The commitment comes at a time when the question over how America memorializes its history—and who gets to be the face of that history—has never been more pressing. Confederate statues are coming down across the country and new proposals are surfacing to acknowledge previously marginalized histories and to rethink the role monuments play in their communities.
The Mellon’s effort is also the most consequential initiative to come out of the foundation, one of the largest arts and culture philanthropic organizations in the country, since it vowed three months ago to reorient its mission toward social justice work.
“This unprecedented Mellon commitment will help inform our collective understanding of our country’s profoundly diverse and weighty history and ensure that those who haven’t been taught this history can learn it in the public square,” Mellon Foundation president Elizabeth Alexander in a statement. “This effort will further ensure that the many communities that have shaped the United States have greater opportunity to see themselves in the fabric of our remarkable American story.”

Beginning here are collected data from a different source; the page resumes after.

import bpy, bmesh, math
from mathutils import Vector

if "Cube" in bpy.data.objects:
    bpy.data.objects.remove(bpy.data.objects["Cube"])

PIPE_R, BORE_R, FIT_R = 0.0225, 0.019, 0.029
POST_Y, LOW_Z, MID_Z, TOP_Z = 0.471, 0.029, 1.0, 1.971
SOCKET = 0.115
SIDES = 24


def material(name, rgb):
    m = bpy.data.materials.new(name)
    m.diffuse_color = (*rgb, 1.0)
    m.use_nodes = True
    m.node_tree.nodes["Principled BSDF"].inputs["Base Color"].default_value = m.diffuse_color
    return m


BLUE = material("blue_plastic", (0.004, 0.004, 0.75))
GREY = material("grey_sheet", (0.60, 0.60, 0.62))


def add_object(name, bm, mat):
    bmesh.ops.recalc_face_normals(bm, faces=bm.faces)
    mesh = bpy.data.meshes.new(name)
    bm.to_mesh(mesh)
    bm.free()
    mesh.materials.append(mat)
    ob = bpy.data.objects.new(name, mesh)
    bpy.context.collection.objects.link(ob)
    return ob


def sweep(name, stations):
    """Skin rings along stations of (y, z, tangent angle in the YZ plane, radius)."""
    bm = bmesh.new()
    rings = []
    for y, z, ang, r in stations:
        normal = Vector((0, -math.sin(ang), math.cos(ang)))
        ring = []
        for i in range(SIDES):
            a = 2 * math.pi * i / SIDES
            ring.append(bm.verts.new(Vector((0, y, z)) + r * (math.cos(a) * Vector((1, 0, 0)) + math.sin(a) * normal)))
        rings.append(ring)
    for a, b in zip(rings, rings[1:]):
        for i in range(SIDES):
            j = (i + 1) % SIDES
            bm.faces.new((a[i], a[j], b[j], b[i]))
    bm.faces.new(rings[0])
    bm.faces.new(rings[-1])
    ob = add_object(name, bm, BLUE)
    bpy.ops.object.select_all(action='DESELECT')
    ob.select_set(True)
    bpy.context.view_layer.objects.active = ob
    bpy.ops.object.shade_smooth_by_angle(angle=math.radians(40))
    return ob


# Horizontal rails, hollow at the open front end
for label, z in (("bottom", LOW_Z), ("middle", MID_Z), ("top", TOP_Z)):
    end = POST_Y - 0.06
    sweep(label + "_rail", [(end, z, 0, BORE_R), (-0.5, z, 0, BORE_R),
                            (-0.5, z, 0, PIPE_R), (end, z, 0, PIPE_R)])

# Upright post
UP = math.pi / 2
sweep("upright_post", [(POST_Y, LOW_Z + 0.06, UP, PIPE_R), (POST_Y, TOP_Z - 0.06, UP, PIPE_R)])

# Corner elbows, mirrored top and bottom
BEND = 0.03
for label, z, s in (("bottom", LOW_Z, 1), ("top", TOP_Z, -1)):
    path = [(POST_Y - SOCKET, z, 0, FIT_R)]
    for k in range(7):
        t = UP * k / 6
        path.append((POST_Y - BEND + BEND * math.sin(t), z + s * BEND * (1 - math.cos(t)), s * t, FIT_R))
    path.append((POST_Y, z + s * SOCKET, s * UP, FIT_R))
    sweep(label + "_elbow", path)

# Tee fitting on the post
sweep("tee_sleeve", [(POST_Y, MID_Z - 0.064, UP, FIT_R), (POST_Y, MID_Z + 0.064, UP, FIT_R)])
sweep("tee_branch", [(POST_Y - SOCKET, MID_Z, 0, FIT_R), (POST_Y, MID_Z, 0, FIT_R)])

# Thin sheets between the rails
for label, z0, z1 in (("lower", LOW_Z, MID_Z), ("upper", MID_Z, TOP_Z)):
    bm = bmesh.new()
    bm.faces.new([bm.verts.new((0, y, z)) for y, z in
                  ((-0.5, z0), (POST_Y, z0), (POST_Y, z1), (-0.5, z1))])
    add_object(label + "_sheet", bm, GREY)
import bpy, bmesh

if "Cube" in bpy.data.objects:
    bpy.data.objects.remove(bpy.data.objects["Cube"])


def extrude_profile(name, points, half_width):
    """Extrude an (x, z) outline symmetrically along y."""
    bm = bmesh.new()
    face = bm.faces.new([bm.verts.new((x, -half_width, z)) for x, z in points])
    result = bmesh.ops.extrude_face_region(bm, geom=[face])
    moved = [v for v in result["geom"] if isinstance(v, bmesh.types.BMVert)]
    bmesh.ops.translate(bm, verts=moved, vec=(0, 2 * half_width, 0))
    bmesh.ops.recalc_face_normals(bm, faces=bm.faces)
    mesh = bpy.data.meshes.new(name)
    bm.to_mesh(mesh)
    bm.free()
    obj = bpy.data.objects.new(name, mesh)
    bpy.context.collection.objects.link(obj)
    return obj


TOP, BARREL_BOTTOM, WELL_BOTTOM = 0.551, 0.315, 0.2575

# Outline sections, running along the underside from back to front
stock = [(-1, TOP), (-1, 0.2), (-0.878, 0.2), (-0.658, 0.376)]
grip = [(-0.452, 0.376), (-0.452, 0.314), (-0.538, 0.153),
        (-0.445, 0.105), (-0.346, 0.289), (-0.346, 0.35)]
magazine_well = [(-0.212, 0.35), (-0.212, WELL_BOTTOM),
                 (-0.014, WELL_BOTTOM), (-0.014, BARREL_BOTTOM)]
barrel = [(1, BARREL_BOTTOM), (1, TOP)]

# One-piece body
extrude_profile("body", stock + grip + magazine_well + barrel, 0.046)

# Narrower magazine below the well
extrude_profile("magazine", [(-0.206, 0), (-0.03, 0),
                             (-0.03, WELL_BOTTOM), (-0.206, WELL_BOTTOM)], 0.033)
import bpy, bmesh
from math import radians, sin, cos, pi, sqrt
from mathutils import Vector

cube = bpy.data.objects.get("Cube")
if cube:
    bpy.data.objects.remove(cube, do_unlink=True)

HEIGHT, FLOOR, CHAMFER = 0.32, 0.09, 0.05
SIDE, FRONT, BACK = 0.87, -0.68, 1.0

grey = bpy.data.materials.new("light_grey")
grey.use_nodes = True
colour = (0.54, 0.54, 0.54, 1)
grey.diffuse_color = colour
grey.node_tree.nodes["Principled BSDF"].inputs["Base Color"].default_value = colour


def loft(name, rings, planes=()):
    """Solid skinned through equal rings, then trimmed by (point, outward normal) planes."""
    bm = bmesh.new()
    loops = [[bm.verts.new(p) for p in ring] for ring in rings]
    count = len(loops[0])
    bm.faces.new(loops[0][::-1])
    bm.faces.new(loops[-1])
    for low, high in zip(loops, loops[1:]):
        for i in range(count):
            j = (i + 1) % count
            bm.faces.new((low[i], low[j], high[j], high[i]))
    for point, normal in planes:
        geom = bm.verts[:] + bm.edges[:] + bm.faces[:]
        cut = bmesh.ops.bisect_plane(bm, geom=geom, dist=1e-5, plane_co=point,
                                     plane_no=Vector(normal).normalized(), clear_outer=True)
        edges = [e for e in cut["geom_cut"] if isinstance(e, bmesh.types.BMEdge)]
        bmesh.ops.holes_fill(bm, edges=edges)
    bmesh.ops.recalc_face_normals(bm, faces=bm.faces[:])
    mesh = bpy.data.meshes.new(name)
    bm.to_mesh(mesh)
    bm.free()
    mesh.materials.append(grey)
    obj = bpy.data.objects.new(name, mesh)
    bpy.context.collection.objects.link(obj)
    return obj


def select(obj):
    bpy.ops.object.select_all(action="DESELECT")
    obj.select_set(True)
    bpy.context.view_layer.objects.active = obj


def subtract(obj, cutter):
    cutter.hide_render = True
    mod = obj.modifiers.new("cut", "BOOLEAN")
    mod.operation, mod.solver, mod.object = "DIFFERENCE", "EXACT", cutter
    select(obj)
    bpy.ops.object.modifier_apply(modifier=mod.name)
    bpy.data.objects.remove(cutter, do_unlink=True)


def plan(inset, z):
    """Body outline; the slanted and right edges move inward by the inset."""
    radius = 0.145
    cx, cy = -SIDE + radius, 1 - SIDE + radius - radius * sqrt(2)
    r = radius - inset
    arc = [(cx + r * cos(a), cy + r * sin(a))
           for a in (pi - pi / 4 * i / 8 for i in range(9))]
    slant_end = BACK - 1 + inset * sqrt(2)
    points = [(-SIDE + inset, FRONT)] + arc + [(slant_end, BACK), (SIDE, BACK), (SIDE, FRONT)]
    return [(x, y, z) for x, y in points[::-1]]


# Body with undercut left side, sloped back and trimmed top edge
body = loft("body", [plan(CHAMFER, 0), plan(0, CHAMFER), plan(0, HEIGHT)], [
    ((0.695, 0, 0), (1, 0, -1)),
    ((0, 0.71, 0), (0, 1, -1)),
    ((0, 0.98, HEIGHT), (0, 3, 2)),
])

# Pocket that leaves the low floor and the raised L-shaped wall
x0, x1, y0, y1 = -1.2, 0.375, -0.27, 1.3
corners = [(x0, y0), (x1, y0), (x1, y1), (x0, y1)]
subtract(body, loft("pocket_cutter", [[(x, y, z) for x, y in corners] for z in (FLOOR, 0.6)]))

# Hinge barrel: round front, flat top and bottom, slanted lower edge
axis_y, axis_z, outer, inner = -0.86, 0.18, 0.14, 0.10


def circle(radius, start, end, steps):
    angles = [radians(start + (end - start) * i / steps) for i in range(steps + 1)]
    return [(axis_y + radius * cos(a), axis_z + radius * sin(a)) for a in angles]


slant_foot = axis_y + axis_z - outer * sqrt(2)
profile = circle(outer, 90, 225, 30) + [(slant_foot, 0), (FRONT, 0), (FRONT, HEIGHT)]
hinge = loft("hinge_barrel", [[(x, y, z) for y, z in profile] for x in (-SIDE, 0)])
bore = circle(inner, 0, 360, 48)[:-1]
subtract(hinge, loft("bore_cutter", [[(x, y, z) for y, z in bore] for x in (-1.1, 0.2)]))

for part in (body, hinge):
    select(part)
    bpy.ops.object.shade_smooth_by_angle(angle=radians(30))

The $250 million war chest will be distributed through grants to fund new statuary as well as the re-contextualization or relocation of preexisting monuments. The term “monument” will be broadly defined to mean not only statues and memorials but also spaces like museums and art installations.
The first allowance comes in the form of a three-year, $4 million grant issued to the Monument Lab, a Philadelphia-based independent studio that works with communities around the country to reimagine public spaces through participatory actions. The money will help fund a comprehensive audit of public statuary across the US.
Among those to offer early praise of the project is film director Ava DuVernay, who said in a statement that it “is a buoyant, brave, and brilliant step in liberating the power of story to reveal who more of us are, what more people value, and what all kinds of people from different walks of life want to remember. New legacy. New loyalty. New love.”
Since 2018, when Alexander stepped into her role as president, the Mellon Foundation has meted out $25 million for projects related to public memorials and installations, including $5 million that went toward the building of the National Memorial for Peace and Justice in Montgomery, Alabama, and $2 million for the preservation of important sites of African American history.
“It is really humbling when you look at all the need and realize ‘we give away the most and it still doesn’t even begin to be enough,’” Alexander told Artnet News earlier this year. “We need the arts to take us through dark times. We need the arts to help us imagine a different future.”